Specifically, she concluded that seam height and decreased bulging of baseballs which led to less aerodynamic drag and farther ball flight was likely the result of Rawlings using heaters to dry balls, as opposed to the traditional air-drying, allowing them to produce more balls in a shorter period of time. Wills told NBC Sports this morning that she suspects Rawlings did this because many more balls were needed due to Major League Baseball mandating that Triple-A adopt the major league ball for the 2019 season.

As such, the key word in this morning’s report is “intentional.” Wills:

“The decrease in drag was very likely unintentional, but the change in the drying process would be intentional. No, they didn’t intend to juice the ball, but yes, they did make an intentional change to the manufacturing process. It was not ‘manufacturing variability’ it was deliberate process improvement to accommodate higher demand. ‘Variability’ makes it sound like it’s random or a mistake. It was not.”

There is also the matter of the decrease in ball flight and home runs observed — and confirmed by today’s report — in the 2019 postseason.

MLB’s expert panel basically punts on any explanations for the variation, noting small sample size and no other apparent explanation. As such, the matter for the immediate change in the home run rate and fly ball distance the moment we moved from September to October baseball is not clear. Wills is continuing her research on 2019 postseason game balls — a matter about which there has already been no small amount of controversy of late — and expects to publish her results soon.
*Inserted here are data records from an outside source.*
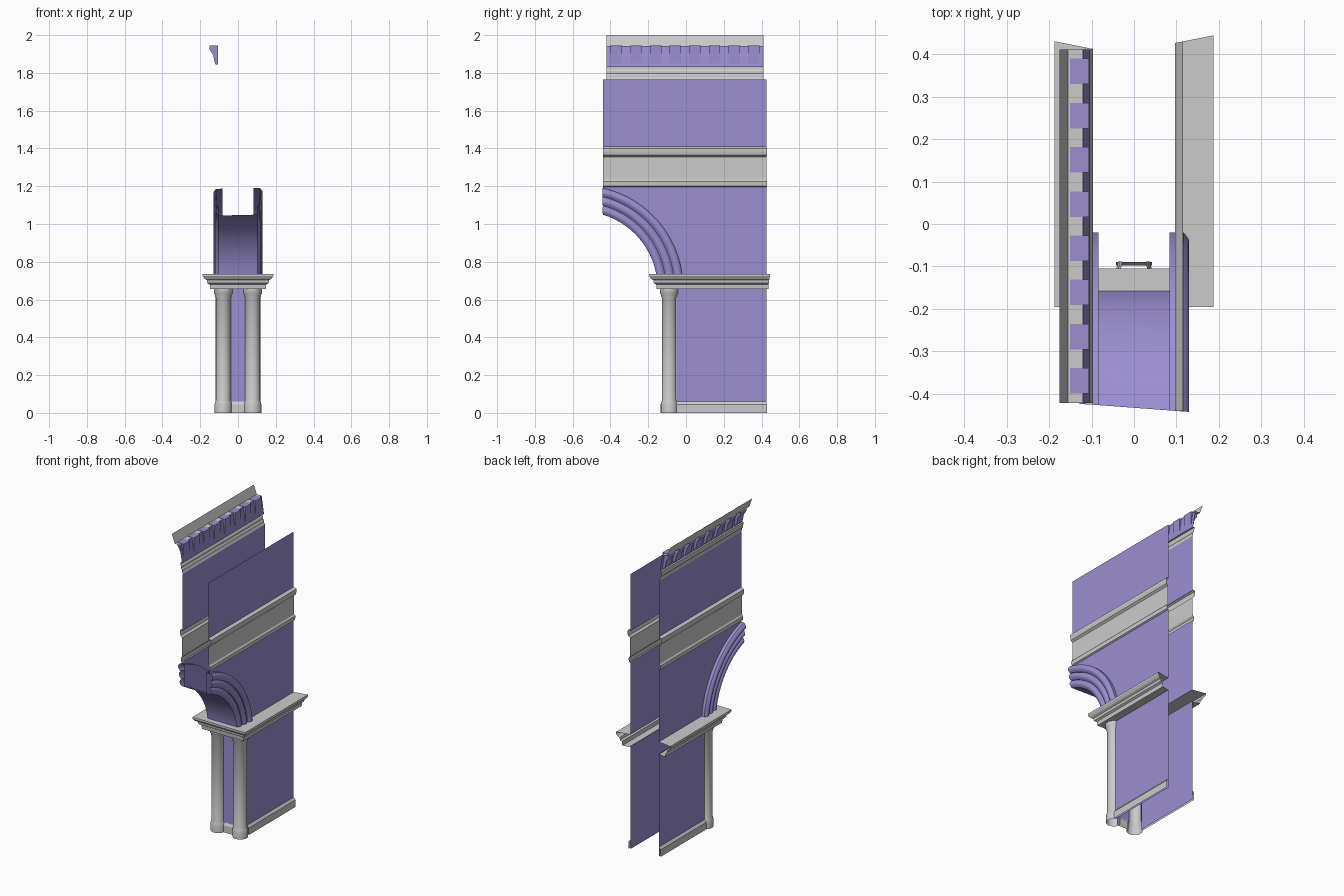
import bpy
import bmesh
from math import asin, acos, cos, sin, pi, radians

cube = bpy.data.objects.get("Cube")
if cube:
    bpy.data.objects.remove(cube, do_unlink=True)


def material(name, rgb):
    m = bpy.data.materials.new(name)
    m.use_nodes = True
    m.diffuse_color = (*rgb, 1)
    bsdf = m.node_tree.nodes["Principled BSDF"]
    bsdf.inputs["Base Color"].default_value = (*rgb, 1)
    return m


STONE = material("pale grey stone", (0.6, 0.6, 0.6))
PLASTER = material("lavender plaster", (0.33, 0.275, 0.64))

WALL = 0.097                      # half distance between the two walls
FRONT = -0.105                    # front face of the pier
ARCH_Y, ARCH_Z = -0.558, 0.66     # arch centre
R_IN, R_OUT = 0.407, 0.543
SPRING = 0.735                    # height where the arch starts
SIDES = {"left": 1, "right": -1}


def front_y(x):
    return -0.4325 - 0.075 * x


def back_y(s):
    return 0.419 + 0.007 * s


def finish(name, bm, mat, smooth=False):
    me = bpy.data.meshes.new(name)
    bm.to_mesh(me)
    bm.free()
    me.materials.append(mat)
    ob = bpy.data.objects.new(name, me)
    bpy.context.collection.objects.link(ob)
    if smooth:
        bpy.ops.object.select_all(action="DESELECT")
        ob.select_set(True)
        bpy.context.view_layer.objects.active = ob
        bpy.ops.object.shade_smooth_by_angle(angle=radians(40))
    return ob


def sheet(name, rows, mat, flip=False, smooth=False, caps=False):
    """Surface through rows of points."""
    bm = bmesh.new()
    grid = [[bm.verts.new(p) for p in row] for row in rows]
    for a, b in zip(grid, grid[1:]):
        for j in range(len(a) - 1):
            bm.faces.new((a[j], b[j], b[j + 1], a[j + 1]))
    if caps:
        bm.faces.new(grid[0])
        bm.faces.new(grid[-1][::-1])
    if flip:
        bmesh.ops.reverse_faces(bm, faces=bm.faces[:])
    return finish(name, bm, mat, smooth)


def panel(name, pts, mat, flip=False):
    bm = bmesh.new()
    bm.faces.new([bm.verts.new(p) for p in pts])
    if flip:
        bmesh.ops.reverse_faces(bm, faces=bm.faces[:])
    return finish(name, bm, mat)


def moulding(name, s, profile, y0, y1, mat, mitre=0.0):
    """Profile of (offset, height) run straight along a wall."""
    rows = [[(s * (WALL + d), y + m * d, z) for d, z in profile]
            for y, m in ((y0, 0), (y1, mitre))]
    return sheet(name, rows, mat, flip=s < 0)


def arch_point(r, x, t):
    a0 = asin((SPRING - ARCH_Z) / r)
    a1 = acos((front_y(x) - ARCH_Y) / r)
    a = a0 + (a1 - a0) * t
    return (x, ARCH_Y + r * cos(a), ARCH_Z + r * sin(a))


STEPS = 20
TS = [i / STEPS for i in range(STEPS + 1)]

# Walls, string courses, skirting and columns on both sides
for side, s in SIDES.items():
    x, y0, y1, flip = s * WALL, front_y(s * WALL), back_y(s), s < 0

    def wall(part, ya, za, zb):
        panel(f"{side}_{part}", [(x, ya, za), (x, y1, za), (x, y1, zb), (x, ya, zb)],
              PLASTER, flip)

    wall("lower_wall", -0.05, 0.0, 0.66)
    wall("upper_wall", y0, 1.40, 1.765)
    curve = [arch_point(R_OUT - 0.01, x, t) for t in TS]
    panel(f"{side}_spandrel_wall", curve[::-1] + [(x, y1, SPRING), (x, y1, 1.2), (x, y0, 1.2)],
          PLASTER, flip)

    moulding(f"{side}_skirting", s, [(0.012, 0), (0.012, 0.045), (0, 0.06)],
             -0.05, y1, STONE, 0.2)
    moulding(f"{side}_string_course", s,
             [(0, 1.195), (0.009, 1.2), (0.011, 1.225), (0.003, 1.235), (0.002, 1.25),
              (0.002, 1.355), (0.014, 1.365), (0.018, 1.385), (0.018, 1.4), (0, 1.41)],
             y0, y1, STONE, 0.2)

    # Engaged column, open at the back
    shape = [(0.046, 0), (0.046, 0.045), (0.042, 0.06), (0.04, 0.065), (0.04, 0.61),
             (0.044, 0.617), (0.044, 0.625), (0.05, 0.633), (0.05, 0.655)]
    angles = [pi + radians(245) * i / 20 for i in range(21)]
    rows = [[(s * (0.078 + r * cos(a)), -0.088 + r * sin(a), z) for r, z in shape]
            for a in angles]
    sheet(f"{side}_column", rows, STONE, flip, smooth=True)

    # Archivolt with three rounded rolls
    section = [(R_IN, 0.083)]
    width = (R_OUT - R_IN) / 3
    for i, face in enumerate((0.104, 0.11, 0.116)):
        for k in range(7):
            u = k / 6
            section.append((R_IN + width * (i + u), face + 0.014 * sin(pi * u)))
    section += [(R_OUT, 0.083), (R_IN, 0.083)]
    rows = [[arch_point(r, s * h, t) for r, h in section] for t in TS]
    sheet(f"{side}_archivolt", rows, PLASTER, not flip, smooth=True)

# Arch underside
sheet("arch_soffit", [[arch_point(R_IN, h, t) for h in (-0.083, 0.083)] for t in TS],
      PLASTER, smooth=True)

# Recess between the columns, with its plinth
panel("pier_recess", [(-0.042, -0.09, 0.05), (0.042, -0.09, 0.05),
                      (0.042, -0.09, 0.66), (-0.042, -0.09, 0.66)], PLASTER)
sheet("pier_plinth", [[(h, -0.098, 0), (h, -0.098, 0.045), (h, -0.09, 0.06)]
                      for h in (-0.042, 0.042)], STONE)

# Impost ledge running round the pier
ledge = [(0, 0.655), (0.05, 0.655), (0.053, 0.68), (0.065, 0.687), (0.068, 0.703),
         (0.08, 0.71), (0.09, 0.725), (0.09, 0.735), (0, 0.735)]
path = [(-1, back_y(-1), 0.2), (-1, FRONT, -1), (1, FRONT, -1), (1, back_y(1), 0.2)]
sheet("impost_ledge", [[(s * (WALL + d), y + m * d, z) for d, z in ledge]
                       for s, y, m in path], STONE)

# Cornice on the taller wall
C0, C1 = -0.421, 0.411
moulding("cornice_base", -1, [(0, 1.765), (0.005, 1.775), (0.006, 1.79), (0.012, 1.798),
                              (0.012, 1.81), (0.018, 1.82), (0.018, 1.832), (0.006, 1.832)],
         C0, C1, STONE)
moulding("cornice_frieze", -1, [(0.006, 1.83), (0.023, 1.943)], C0, C1, PLASTER)
moulding("cornice_crown", -1, [(0.023, 1.943), (0.058, 1.943), (0.078, 2.0)], C0, C1, STONE)

# Scrolled brackets below the crown
bracket = [(0.009, 1.845), (0.023, 1.845), (0.029, 1.865), (0.033, 1.89), (0.044, 1.91),
           (0.053, 1.922), (0.054, 1.945), (0.009, 1.945), (0.009, 1.845)]
COUNT = 8
pitch = (C1 - C0) / COUNT
for i in range(COUNT):
    mid = C0 + pitch * (i + 0.5)
    rows = [[(-WALL - d, y, z) for d, z in bracket] for y in (mid - 0.03, mid + 0.03)]
    ob = sheet(f"cornice_bracket_{i + 1}", rows, PLASTER)
    bm = bmesh.new()
    bm.from_mesh(ob.data)
    bmesh.ops.remove_doubles(bm, verts=bm.verts[:], dist=1e-5)
    bmesh.ops.holes_fill(bm, edges=bm.edges[:])
    bmesh.ops.recalc_face_normals(bm, faces=bm.faces[:])
    bm.to_mesh(ob.data)
    bm.free()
There will be a press conference regarding the study here at the Winter Meetings at 1PM Eastern time today. NBC Sports will be at that press conference. NBC Sports has a good number of followup questions.